## [EXERCISE AIM]
Produce word for word the lines of the data below running from the one that has "rings.append([bm.verts.new((d, centre +" to the one that has "j = (i + 1) % len(ARCH)", inclusive, and no others.

## [INPUT RECORDS]
____________
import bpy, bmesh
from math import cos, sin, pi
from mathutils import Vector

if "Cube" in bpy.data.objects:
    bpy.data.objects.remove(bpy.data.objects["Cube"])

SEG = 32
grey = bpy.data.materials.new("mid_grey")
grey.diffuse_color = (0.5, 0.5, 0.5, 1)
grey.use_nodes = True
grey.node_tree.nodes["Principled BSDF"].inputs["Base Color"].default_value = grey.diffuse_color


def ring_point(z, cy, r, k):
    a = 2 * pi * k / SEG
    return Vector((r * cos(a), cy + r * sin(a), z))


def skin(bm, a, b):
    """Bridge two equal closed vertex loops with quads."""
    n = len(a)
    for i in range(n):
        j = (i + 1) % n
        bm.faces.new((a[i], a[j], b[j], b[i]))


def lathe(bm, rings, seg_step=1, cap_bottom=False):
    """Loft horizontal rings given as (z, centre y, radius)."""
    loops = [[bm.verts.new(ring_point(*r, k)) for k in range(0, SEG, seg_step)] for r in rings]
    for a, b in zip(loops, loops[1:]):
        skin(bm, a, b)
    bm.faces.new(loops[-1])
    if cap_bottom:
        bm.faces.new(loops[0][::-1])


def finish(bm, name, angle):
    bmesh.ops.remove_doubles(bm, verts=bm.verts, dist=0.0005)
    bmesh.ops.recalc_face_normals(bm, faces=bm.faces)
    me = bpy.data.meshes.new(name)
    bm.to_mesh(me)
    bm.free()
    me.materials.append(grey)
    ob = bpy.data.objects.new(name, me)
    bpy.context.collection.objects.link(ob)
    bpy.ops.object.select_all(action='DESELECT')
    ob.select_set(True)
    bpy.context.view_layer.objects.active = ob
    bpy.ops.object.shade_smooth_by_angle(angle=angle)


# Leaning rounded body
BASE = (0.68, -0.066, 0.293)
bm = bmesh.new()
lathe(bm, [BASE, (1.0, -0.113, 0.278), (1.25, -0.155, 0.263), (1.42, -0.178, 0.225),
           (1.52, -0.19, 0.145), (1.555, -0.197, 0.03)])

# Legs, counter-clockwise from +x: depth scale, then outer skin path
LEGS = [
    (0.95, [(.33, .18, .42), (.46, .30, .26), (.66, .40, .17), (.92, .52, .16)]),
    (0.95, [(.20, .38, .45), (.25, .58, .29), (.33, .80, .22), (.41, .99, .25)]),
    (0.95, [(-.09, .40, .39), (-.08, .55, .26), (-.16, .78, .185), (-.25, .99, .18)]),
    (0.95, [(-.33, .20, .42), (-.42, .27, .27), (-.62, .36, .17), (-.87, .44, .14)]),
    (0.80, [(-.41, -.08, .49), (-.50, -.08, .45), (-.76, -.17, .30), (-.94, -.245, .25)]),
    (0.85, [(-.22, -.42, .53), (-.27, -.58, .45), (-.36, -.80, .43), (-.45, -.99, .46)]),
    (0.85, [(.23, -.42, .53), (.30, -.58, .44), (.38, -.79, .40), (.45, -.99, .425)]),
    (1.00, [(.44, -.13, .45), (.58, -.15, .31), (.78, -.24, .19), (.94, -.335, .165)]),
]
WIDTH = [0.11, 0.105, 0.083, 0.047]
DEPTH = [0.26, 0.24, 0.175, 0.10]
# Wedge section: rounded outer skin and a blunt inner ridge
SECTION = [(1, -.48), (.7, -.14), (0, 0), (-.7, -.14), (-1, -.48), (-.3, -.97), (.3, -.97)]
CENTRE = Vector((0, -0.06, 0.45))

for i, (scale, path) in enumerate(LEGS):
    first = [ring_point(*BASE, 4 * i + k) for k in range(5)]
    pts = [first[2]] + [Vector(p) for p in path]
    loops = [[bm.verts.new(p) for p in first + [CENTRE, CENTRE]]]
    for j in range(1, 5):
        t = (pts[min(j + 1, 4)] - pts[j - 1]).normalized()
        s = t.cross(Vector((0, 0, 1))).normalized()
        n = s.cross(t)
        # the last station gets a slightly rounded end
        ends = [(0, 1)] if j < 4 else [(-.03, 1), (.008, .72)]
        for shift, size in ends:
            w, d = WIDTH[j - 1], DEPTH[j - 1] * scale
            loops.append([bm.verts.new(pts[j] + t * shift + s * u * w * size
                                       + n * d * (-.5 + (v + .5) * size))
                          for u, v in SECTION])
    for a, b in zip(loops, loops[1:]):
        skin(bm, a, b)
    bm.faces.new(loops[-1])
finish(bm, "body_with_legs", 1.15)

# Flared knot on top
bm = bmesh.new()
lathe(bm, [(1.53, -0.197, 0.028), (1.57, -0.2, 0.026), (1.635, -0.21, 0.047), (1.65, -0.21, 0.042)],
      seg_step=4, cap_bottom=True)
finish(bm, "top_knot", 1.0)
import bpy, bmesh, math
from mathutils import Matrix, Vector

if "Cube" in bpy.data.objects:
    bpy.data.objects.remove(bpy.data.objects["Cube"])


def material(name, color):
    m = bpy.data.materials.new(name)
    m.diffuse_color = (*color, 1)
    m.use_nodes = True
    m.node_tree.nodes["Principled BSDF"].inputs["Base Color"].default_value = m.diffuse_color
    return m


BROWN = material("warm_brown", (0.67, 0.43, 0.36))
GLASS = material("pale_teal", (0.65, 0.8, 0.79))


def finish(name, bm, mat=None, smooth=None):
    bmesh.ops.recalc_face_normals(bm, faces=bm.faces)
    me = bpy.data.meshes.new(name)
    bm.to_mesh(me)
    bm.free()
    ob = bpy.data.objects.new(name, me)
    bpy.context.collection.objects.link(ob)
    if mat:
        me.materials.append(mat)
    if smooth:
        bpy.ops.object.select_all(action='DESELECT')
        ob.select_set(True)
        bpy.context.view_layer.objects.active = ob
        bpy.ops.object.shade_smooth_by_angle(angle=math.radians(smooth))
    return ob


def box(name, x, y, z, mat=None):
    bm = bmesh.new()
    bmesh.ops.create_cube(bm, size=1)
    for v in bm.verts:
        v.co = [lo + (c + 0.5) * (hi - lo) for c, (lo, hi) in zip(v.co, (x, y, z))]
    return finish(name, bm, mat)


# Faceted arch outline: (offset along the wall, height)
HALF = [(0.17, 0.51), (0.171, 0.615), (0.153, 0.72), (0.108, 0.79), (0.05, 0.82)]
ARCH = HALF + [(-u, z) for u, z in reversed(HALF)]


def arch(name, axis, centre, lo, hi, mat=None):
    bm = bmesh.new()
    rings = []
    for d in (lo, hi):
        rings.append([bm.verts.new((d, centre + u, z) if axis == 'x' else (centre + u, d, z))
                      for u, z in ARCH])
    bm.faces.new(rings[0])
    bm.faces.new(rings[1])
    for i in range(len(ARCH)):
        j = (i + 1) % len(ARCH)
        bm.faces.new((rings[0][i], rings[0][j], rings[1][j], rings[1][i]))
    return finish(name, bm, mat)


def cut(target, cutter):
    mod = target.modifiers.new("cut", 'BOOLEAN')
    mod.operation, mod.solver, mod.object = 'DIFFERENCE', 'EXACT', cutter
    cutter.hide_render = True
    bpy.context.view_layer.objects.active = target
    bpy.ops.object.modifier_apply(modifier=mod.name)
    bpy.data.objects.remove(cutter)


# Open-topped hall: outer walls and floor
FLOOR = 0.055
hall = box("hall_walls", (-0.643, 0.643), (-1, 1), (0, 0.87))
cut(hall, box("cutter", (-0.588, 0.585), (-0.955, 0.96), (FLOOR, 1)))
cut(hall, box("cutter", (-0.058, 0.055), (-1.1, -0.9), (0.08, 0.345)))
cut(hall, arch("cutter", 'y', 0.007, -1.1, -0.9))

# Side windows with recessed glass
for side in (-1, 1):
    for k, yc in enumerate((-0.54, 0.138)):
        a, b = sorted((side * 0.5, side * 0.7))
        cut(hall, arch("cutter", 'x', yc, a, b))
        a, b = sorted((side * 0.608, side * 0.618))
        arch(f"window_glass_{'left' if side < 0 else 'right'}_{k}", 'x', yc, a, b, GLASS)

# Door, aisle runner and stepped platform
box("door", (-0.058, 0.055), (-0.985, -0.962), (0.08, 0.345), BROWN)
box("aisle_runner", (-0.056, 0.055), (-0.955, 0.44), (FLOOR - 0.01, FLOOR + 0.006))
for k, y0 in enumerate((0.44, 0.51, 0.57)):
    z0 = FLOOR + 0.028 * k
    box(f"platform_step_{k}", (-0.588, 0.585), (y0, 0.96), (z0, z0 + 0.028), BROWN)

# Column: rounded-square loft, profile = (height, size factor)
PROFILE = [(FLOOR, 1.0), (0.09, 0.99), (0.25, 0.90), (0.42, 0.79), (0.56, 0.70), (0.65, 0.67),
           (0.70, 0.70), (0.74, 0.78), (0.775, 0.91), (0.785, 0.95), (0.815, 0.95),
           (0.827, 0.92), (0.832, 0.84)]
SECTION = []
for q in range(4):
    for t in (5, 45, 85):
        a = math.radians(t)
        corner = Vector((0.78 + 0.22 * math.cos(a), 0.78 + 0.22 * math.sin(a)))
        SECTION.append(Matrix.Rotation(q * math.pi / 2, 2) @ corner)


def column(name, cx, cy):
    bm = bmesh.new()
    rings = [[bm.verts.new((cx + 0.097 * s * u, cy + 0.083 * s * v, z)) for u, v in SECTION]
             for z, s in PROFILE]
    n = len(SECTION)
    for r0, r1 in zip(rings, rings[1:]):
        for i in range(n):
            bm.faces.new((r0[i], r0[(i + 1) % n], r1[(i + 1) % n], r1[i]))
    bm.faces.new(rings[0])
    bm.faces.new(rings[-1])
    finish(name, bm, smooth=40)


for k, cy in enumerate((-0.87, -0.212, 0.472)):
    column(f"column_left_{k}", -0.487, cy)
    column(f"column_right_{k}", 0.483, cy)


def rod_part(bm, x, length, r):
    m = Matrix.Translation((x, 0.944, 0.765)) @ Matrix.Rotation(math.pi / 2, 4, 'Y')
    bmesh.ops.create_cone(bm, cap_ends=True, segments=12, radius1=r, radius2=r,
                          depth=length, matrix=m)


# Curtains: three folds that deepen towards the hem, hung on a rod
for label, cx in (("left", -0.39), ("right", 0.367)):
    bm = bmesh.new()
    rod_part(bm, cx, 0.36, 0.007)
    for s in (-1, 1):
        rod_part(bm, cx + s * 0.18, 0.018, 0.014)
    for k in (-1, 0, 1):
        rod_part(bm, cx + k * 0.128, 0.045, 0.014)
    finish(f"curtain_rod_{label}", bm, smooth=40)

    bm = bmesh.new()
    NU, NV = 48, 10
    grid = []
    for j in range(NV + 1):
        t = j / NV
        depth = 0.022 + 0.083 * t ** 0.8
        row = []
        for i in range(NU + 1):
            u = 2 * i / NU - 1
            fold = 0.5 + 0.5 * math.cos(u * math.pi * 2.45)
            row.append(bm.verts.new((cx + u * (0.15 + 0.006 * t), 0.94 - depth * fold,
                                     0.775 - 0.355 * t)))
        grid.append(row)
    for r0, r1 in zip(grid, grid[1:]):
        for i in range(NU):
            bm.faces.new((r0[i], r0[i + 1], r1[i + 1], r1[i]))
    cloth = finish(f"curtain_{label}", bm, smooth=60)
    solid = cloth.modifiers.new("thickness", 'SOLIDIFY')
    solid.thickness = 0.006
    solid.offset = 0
____________
## [RESPONSE TO THE EXERCISE]
        rings.append([bm.verts.new((d, centre + u, z) if axis == 'x' else (centre + u, d, z))
                      for u, z in ARCH])
    bm.faces.new(rings[0])
    bm.faces.new(rings[1])
    for i in range(len(ARCH)):
        j = (i + 1) % len(ARCH)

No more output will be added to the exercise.